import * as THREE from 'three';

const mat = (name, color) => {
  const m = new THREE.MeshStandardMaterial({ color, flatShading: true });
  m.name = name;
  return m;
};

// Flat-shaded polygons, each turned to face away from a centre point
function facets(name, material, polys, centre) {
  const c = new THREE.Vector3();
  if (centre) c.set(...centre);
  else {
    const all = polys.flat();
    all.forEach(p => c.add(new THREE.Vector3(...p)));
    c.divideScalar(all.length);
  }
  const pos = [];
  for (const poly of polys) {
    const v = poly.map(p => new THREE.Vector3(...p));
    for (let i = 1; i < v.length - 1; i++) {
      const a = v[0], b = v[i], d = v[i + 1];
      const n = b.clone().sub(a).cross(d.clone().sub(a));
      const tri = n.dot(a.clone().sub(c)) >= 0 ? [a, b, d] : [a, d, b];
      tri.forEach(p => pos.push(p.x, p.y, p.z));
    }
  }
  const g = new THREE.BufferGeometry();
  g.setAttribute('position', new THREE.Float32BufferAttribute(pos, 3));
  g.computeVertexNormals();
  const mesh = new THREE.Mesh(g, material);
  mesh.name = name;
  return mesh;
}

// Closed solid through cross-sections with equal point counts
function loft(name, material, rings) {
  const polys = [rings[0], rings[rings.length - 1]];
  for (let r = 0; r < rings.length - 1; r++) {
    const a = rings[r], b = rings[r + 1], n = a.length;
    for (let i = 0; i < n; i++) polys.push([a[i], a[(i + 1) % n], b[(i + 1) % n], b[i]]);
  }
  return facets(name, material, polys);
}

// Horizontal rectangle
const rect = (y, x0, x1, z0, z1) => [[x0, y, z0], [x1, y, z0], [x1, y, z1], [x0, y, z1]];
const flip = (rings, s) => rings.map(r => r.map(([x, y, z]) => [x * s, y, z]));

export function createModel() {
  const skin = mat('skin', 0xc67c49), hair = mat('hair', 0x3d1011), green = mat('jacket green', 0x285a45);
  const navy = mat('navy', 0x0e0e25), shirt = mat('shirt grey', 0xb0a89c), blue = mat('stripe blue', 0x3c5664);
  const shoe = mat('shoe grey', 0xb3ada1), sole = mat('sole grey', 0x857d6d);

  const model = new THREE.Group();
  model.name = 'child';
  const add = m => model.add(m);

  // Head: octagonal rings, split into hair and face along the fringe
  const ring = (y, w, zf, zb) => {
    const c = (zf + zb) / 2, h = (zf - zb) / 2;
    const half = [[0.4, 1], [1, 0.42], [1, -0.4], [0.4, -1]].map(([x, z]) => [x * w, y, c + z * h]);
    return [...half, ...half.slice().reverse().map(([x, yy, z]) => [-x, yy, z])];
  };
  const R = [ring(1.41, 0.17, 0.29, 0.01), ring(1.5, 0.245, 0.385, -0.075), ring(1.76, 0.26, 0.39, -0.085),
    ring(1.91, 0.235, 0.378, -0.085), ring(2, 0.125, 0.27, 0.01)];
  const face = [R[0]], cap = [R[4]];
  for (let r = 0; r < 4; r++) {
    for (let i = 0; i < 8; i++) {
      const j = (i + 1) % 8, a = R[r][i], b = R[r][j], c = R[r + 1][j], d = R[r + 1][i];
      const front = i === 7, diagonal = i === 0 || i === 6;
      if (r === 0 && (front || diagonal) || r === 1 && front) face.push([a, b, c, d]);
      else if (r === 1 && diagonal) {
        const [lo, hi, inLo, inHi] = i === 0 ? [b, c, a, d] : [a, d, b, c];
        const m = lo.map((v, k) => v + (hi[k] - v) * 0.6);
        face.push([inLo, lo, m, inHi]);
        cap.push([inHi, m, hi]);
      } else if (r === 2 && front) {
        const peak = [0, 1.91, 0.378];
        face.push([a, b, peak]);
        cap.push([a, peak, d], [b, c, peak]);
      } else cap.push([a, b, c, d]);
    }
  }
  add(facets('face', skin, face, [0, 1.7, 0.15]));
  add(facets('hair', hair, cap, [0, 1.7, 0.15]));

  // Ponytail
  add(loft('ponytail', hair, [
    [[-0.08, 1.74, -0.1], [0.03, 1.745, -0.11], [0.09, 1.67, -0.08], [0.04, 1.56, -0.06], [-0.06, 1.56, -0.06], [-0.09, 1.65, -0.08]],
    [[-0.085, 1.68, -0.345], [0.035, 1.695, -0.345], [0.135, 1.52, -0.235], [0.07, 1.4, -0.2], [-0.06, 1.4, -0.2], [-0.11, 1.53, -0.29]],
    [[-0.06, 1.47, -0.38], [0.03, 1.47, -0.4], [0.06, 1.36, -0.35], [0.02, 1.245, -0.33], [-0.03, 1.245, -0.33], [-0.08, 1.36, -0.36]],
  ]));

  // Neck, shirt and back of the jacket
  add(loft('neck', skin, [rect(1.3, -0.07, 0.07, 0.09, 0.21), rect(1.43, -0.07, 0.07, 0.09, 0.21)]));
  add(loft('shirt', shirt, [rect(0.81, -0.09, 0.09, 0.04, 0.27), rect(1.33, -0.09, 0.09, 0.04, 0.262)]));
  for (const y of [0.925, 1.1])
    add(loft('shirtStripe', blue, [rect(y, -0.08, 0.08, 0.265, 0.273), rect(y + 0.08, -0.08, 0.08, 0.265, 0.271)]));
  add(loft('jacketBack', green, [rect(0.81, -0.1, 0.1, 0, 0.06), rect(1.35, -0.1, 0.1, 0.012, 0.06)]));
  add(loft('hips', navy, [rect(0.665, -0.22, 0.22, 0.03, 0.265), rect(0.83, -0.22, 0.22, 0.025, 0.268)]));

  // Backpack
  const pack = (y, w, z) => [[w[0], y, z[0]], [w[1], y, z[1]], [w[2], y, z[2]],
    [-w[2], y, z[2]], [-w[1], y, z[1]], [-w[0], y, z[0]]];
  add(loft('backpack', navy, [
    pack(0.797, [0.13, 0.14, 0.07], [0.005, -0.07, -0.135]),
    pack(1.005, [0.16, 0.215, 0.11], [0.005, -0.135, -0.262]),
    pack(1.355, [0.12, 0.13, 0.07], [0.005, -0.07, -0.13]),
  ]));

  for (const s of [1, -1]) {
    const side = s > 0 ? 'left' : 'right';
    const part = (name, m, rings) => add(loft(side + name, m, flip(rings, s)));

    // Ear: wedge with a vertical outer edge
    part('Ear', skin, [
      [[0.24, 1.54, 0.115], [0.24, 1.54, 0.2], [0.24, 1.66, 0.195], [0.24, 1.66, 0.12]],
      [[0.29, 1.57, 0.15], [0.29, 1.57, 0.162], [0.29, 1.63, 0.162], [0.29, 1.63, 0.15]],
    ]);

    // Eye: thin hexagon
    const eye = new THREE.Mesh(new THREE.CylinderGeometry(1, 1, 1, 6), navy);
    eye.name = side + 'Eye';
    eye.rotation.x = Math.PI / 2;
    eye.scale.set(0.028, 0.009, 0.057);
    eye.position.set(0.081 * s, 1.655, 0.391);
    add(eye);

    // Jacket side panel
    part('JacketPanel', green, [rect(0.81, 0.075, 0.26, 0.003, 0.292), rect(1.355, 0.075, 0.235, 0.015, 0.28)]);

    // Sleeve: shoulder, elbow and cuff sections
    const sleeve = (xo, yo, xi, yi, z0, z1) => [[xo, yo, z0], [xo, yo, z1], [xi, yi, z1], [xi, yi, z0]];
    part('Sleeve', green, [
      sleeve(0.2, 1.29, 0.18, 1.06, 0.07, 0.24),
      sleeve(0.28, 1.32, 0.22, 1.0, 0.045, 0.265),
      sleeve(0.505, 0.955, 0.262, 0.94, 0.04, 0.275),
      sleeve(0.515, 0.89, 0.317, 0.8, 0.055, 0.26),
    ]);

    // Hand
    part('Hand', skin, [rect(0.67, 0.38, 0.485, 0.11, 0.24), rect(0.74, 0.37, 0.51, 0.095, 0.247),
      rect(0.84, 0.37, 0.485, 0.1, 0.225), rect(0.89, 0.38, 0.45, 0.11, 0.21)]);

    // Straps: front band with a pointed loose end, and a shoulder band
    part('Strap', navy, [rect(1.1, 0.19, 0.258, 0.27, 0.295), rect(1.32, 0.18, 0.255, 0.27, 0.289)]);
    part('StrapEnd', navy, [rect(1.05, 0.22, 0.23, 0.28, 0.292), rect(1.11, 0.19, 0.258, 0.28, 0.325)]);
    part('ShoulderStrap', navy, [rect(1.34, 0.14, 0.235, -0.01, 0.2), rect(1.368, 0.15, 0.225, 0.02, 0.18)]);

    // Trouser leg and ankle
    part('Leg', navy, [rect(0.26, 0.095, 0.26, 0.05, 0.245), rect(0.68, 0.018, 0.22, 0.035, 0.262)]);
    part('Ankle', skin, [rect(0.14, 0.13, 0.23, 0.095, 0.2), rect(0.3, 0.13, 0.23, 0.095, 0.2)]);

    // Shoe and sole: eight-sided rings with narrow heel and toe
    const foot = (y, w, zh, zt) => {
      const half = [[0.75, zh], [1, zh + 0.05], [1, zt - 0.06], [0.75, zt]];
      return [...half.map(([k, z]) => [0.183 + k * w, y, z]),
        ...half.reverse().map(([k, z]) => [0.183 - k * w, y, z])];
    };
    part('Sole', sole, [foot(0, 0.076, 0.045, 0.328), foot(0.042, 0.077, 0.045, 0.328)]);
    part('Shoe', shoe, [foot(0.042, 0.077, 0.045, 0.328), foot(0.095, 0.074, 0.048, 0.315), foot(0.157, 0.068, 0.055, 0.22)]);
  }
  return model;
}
----
* _WHAT YOU WILL DO_:
How many of the lines above hold "sole"? Answer with only the number.

* _ANSWER SPACE_:
3